MONTREAL (AP) -The executive board of the NHL Players' Association turned down an opportunity to reopen the collective bargaining agreement with the NHL on Friday, ensuring hockey labor peace through the 2010-11 season.
The union had until May to decide, but chose to make the announcement early during NHL All-Star weekend. The players' association can extend the deal, which ended the yearlong lockout in 2005, for another season if it chooses. That determination won't have to be made until May 2011.
"Today's announcement that the NHLPA's membership is committed to playing under the CBA for two more years is great news for all hockey fans," NHLPA executive director Paul Kelly said. "The players and their executive board decided that due to the current economic conditions as well as the players' focus on continuing to help grow this game and expose our great athletes to many more fans, now is not the appropriate time to enter complex labor negotiations."
The NHL held out to get a "cost-certainty" model and finally convinced the union to accept a salary cap system after the 2004-05 season was canceled due to the lockout. League revenues have grown every year since, and the current minimum payroll for each team now exceeds the original cap ceiling of $39 million.
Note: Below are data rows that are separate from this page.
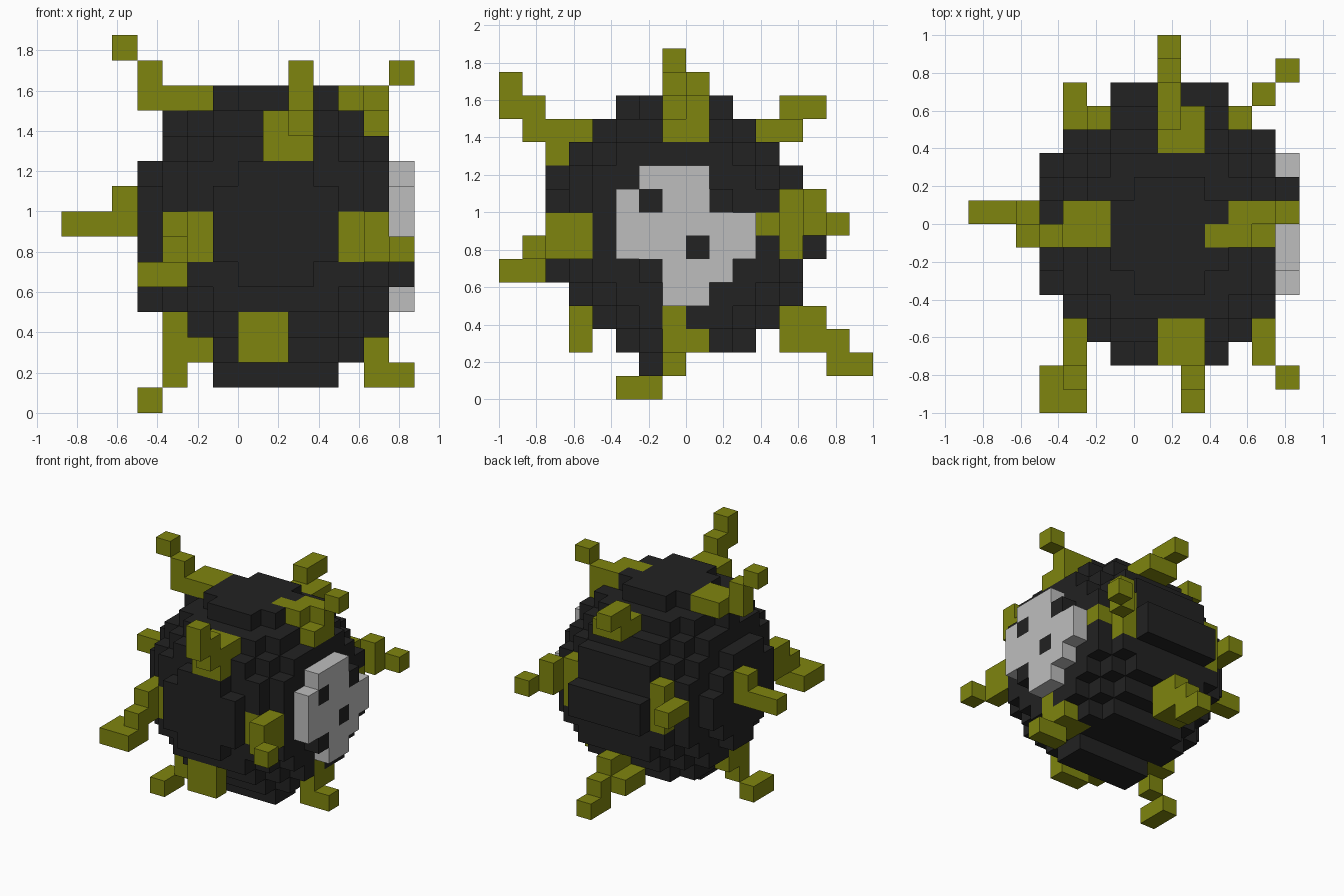
import bpy
import bmesh
from itertools import product
from mathutils import Vector

if "Cube" in bpy.data.objects:
    bpy.data.objects.remove(bpy.data.objects["Cube"], do_unlink=True)

BLOCK = 0.125  # edge of one block


def material(name, rgb):
    m = bpy.data.materials.new(name)
    m.use_nodes = True
    m.diffuse_color = (*rgb, 1)
    bsdf = next(n for n in m.node_tree.nodes if n.type == 'BSDF_PRINCIPLED')
    bsdf.inputs["Base Color"].default_value = (*rgb, 1)
    return m


charcoal = material("charcoal", (0.016, 0.016, 0.016))
light_grey = material("light_grey", (0.515, 0.515, 0.515))
olive = material("olive", (0.212, 0.235, 0.0045))

# Unit steps: left, right, front, back, up and down
STEP = {
    "L": Vector((1, 0, 0)), "R": Vector((-1, 0, 0)),
    "F": Vector((0, -1, 0)), "B": Vector((0, 1, 0)),
    "U": Vector((0, 0, 1)), "D": Vector((0, 0, -1)),
}


def cell(v):
    return tuple(round(a) for a in v)


def chain(tip, path):
    """Blocks of a spike, walked from its tip to its root."""
    at = Vector(tip)
    cells = {cell(at)}
    for move in path.split():
        for letter in move:
            at = at + STEP[letter]
        cells.add(cell(at))
    return cells


# Spikes: stepped chains of blocks all around the ball
spikes = {}
spikes["front_top_spike"] = chain((2, -8, 13), "D B D B D R U B L")
spikes["front_right_spike"] = chain((-4, -8, 5), "L B R L U B U B D L U")
spikes["front_left_spike"] = chain((6, -7, 6), "RB U B D R U")
spikes["front_bottom_spike"] = chain((0, -5, 2), "L U R")
spikes["top_right_spike"] = chain((-5, -1, 14), "LD D L L B R")
spikes["top_left_spike"] = chain((6, 0, 13), "RD D R U F R LLD")
spikes["right_spike"] = chain((-7, 0, 7), "L L U")
spikes["bottom_right_spike"] = chain((-4, -3, 0), "B LU U U B D L F")
spikes["bottom_left_spike"] = chain((6, -1, 1), "R U U BD R F")
spikes["back_top_spike"] = chain((1, 5, 12), "F D L F R")
spikes["back_left_spike"] = chain((6, 6, 7), "RF U RF D D LFU")
spikes["back_right_spike"] = chain((-3, 5, 7), "F L D U U")
spikes["back_bottom_spike"] = chain((1, 7, 1), "F U F U F D R B")
spike_cells = set().union(*spikes.values())

# Face plate: light rows from chin to brow, with two eye holes
FACE_X = 6
face_rows = [(-1, 1), (-1, 2), (-3, 3), (-3, 3), (-3, 1), (-2, 1)]
face = {(FACE_X, y, z) for z, (start, end) in enumerate(face_rows, 4)
        for y in range(start, end)}
face -= {(FACE_X, -2, 8), (FACE_X, 0, 6)}


def in_body(x, y, z):
    """Block ball with a bulge, and bars on the back and underside."""
    dx, dy, dz = x - 1, y + 1, z - 7
    width = 0.95 * dx * dx
    ball = width + dy * dy + dz * dz < 31.5
    bulge = width + (dy - 0.5) ** 2 + (dz + 0.5) ** 2 < 32
    back_bar = abs(dx) <= 2 and dy == 6 and dz in (-1, 0)
    bottom_bar = abs(dx) <= 2 and dz == -6 and dy in (-1, 0)
    return ball or (bulge and dy <= 5 and dz >= -5) or back_bar or bottom_bar


body = {c for c in product(range(-8, 8), range(-8, 8), range(16))
        if in_body(*c)} - face - spike_cells
solid = body | face | spike_cells


def build(name, cells, mat):
    """Make a mesh from the exposed sides of a set of blocks."""
    bm = bmesh.new()
    half = Vector((0.5, 0.5, 0.5))
    for c in cells:
        for n in STEP.values():
            if cell(Vector(c) + n) in solid:
                continue
            u = n.yzx * 0.5
            v = n.cross(u)
            middle = Vector(c) + half + n * 0.5
            bm.faces.new([bm.verts.new((middle + corner) * BLOCK)
                          for corner in (-u - v, u - v, u + v, v - u)])
    bmesh.ops.remove_doubles(bm, verts=bm.verts, dist=0.001)
    mesh = bpy.data.meshes.new(name)
    bm.to_mesh(mesh)
    bm.free()
    mesh.materials.append(mat)
    bpy.context.scene.collection.objects.link(bpy.data.objects.new(name, mesh))


build("body", body, charcoal)
build("face_plate", face, light_grey)
for spike_name, cells in spikes.items():
    build(spike_name, cells, olive)
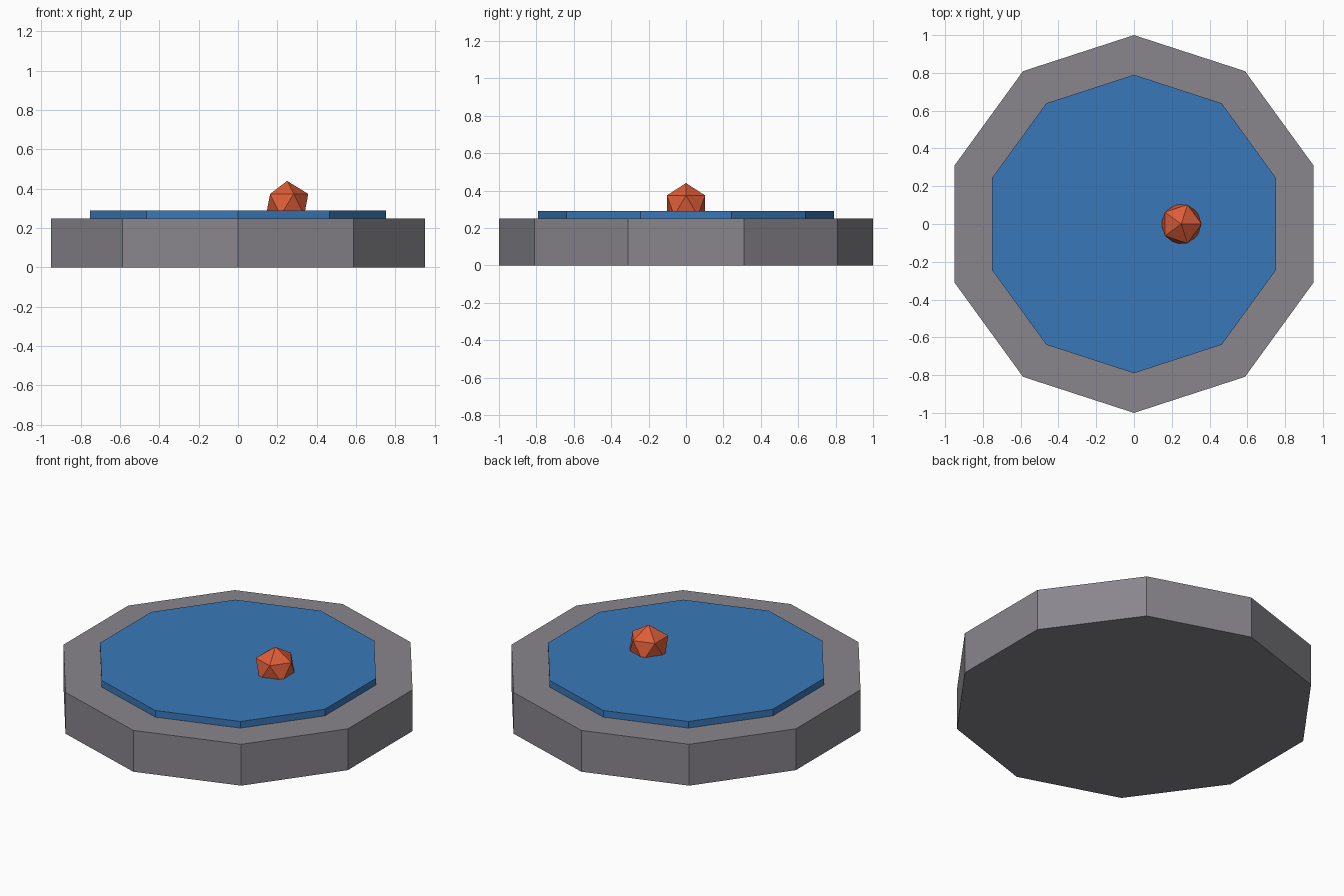
import bpy

if "Cube" in bpy.data.objects:
    bpy.data.objects.remove(bpy.data.objects["Cube"])


def material(name, rgb):
    m = bpy.data.materials.new(name)
    m.diffuse_color = (*rgb, 1.0)
    m.use_nodes = True
    m.node_tree.nodes["Principled BSDF"].inputs["Base Color"].default_value = m.diffuse_color
    return m


def finish(name, mat):
    ob = bpy.context.object
    ob.name = name
    ob.data.materials.append(mat)
    return ob


def decagon_slab(name, radius, bottom, top, mat):
    bpy.ops.mesh.primitive_cylinder_add(
        vertices=10, radius=radius, depth=top - bottom,
        location=(0, 0, (bottom + top) / 2))
    return finish(name, mat)


stone = material("stone grey", (0.25, 0.24, 0.265))
water = material("water blue", (0.04, 0.19, 0.48))
orange = material("orange red", (0.72, 0.11, 0.04))

# Stone base and the raised water disc on it
decagon_slab("stone_base", 1.0, 0.0, 0.25, stone)
decagon_slab("water_disc", 0.79, 0.25, 0.29, water)

# Low-poly ball, partly sunk in the water
bpy.ops.mesh.primitive_ico_sphere_add(
    subdivisions=1, radius=0.12, location=(0.25, 0, 0.32))
finish("floating_ball", orange)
"This announcement certifies the players' endorsement of the collective bargaining agreement and affirms that the system is working in the manner anticipated from its inception," NHL commissioner Gary Bettman said in a statement. "We are extremely pleased that the league and the players now can move forward together and that the fans' focus can remain on the ice, where it belongs."